_Try it_
Each line from the beginning of the entries below through the line that includes "and max corners" must be returned exactly as given.

_Input records_
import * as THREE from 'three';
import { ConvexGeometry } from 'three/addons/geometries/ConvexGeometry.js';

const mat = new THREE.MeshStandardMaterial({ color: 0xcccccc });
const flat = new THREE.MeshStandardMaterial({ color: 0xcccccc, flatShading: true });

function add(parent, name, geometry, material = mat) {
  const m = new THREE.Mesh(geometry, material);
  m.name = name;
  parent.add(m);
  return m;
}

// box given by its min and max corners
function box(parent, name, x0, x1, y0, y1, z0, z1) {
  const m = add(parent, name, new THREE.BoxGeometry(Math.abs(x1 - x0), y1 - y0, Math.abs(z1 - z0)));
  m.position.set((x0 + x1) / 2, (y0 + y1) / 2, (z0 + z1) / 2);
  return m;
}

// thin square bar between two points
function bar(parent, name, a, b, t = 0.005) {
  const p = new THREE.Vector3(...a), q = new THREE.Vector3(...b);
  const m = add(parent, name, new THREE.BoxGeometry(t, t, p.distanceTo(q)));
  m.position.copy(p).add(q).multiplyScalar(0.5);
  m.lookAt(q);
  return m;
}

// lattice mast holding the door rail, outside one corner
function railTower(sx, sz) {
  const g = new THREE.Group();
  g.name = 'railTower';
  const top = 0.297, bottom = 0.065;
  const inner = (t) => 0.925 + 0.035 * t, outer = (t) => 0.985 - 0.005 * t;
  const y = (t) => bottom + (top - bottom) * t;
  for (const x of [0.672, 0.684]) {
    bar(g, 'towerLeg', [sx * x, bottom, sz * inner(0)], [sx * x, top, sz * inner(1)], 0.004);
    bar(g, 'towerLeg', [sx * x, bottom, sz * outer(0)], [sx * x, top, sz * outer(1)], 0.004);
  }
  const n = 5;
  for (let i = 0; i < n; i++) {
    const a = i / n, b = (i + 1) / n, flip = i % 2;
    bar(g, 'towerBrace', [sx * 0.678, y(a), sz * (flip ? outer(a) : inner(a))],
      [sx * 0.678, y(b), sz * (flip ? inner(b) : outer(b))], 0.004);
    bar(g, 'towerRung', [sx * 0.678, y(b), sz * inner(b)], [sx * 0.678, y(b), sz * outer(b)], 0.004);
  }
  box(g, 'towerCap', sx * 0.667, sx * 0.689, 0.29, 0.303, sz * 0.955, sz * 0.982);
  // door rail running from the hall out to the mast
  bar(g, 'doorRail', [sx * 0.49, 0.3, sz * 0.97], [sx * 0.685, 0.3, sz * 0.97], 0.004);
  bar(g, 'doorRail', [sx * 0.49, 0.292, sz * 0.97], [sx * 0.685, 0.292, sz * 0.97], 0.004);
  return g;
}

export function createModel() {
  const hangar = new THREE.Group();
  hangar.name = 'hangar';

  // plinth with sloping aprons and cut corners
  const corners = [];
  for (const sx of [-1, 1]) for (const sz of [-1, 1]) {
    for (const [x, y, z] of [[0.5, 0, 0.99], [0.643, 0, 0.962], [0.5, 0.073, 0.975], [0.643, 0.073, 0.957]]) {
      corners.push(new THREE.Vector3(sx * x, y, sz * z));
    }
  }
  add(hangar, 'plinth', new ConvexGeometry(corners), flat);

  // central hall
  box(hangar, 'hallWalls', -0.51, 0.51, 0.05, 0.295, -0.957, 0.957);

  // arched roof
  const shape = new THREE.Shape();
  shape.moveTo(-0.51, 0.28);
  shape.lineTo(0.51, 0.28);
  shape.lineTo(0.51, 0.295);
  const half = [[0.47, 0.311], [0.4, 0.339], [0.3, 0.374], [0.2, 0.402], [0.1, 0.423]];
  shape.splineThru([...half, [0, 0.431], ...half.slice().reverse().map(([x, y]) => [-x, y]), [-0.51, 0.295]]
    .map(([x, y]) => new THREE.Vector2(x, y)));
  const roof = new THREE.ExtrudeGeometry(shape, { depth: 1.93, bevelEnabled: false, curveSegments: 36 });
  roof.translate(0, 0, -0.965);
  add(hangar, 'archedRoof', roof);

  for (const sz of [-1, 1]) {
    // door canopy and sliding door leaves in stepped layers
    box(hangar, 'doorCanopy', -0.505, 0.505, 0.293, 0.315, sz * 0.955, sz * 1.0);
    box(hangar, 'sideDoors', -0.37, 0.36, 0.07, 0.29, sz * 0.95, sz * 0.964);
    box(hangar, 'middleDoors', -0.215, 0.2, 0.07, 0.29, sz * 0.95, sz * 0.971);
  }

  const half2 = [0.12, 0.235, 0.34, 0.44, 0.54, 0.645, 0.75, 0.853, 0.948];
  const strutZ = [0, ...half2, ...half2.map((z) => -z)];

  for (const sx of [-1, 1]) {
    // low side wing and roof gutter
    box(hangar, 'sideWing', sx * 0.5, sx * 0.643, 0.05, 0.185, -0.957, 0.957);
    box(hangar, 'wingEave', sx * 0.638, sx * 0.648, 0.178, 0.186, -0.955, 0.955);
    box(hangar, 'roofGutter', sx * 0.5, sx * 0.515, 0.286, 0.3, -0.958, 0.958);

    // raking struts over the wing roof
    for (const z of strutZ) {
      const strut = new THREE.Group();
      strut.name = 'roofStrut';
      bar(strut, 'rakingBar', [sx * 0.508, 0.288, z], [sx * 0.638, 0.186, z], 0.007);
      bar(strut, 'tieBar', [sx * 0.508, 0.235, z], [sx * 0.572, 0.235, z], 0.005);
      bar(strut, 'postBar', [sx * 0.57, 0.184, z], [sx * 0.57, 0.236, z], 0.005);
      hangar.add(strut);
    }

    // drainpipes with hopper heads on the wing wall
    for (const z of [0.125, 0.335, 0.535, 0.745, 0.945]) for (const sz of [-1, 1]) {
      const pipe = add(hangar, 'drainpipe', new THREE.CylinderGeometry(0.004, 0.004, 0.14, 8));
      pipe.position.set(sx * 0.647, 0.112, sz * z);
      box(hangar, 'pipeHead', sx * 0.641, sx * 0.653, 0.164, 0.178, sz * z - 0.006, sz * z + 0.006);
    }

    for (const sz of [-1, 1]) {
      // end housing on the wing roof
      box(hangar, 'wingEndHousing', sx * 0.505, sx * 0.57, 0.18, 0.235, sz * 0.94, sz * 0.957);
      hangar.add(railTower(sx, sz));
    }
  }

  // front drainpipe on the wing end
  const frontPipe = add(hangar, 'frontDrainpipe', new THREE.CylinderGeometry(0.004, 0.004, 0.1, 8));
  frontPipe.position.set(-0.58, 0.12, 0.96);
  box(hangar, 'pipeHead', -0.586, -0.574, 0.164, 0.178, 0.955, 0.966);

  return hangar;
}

_Your response_
import * as THREE from 'three';
import { ConvexGeometry } from 'three/addons/geometries/ConvexGeometry.js';

const mat = new THREE.MeshStandardMaterial({ color: 0xcccccc });
const flat = new THREE.MeshStandardMaterial({ color: 0xcccccc, flatShading: true });

function add(parent, name, geometry, material = mat) {
  const m = new THREE.Mesh(geometry, material);
  m.name = name;
  parent.add(m);
  return m;
}

// box given by its min and max corners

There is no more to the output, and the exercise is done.